* **Work instruction**: A word-for-word restatement of every record is required.
# # # #
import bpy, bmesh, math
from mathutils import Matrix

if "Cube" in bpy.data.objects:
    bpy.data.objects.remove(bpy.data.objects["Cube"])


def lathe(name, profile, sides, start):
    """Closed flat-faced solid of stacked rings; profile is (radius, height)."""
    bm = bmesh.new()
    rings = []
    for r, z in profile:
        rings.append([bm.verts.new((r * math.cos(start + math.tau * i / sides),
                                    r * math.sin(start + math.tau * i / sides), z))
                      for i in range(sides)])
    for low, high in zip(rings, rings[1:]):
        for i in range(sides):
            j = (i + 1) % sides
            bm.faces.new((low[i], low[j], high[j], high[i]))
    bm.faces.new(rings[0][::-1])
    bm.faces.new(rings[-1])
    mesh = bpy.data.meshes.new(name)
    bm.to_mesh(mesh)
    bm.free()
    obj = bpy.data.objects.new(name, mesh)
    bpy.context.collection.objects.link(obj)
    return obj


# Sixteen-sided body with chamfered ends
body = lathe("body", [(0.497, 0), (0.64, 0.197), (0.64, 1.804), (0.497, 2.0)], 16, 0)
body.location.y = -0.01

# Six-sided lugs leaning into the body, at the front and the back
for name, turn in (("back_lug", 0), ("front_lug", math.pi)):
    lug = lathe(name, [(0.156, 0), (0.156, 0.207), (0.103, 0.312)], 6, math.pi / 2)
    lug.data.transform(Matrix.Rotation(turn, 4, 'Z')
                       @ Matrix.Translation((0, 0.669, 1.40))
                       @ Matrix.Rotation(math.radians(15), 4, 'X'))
# # # #
* **Answer box**:
import bpy, bmesh, math
from mathutils import Matrix

if "Cube" in bpy.data.objects:
    bpy.data.objects.remove(bpy.data.objects["Cube"])


def lathe(name, profile, sides, start):
    """Closed flat-faced solid of stacked rings; profile is (radius, height)."""
    bm = bmesh.new()
    rings = []
    for r, z in profile:
        rings.append([bm.verts.new((r * math.cos(start + math.tau * i / sides),
                                    r * math.sin(start + math.tau * i / sides), z))
                      for i in range(sides)])
    for low, high in zip(rings, rings[1:]):
        for i in range(sides):
            j = (i + 1) % sides
            bm.faces.new((low[i], low[j], high[j], high[i]))
    bm.faces.new(rings[0][::-1])
    bm.faces.new(rings[-1])
    mesh = bpy.data.meshes.new(name)
    bm.to_mesh(mesh)
    bm.free()
    obj = bpy.data.objects.new(name, mesh)
    bpy.context.collection.objects.link(obj)
    return obj


# Sixteen-sided body with chamfered ends
body = lathe("body", [(0.497, 0), (0.64, 0.197), (0.64, 1.804), (0.497, 2.0)], 16, 0)
body.location.y = -0.01

# Six-sided lugs leaning into the body, at the front and the back
for name, turn in (("back_lug", 0), ("front_lug", math.pi)):
    lug = lathe(name, [(0.156, 0), (0.156, 0.207), (0.103, 0.312)], 6, math.pi / 2)
    lug.data.transform(Matrix.Rotation(turn, 4, 'Z')
                       @ Matrix.Translation((0, 0.669, 1.40))
                       @ Matrix.Rotation(math.radians(15), 4, 'X'))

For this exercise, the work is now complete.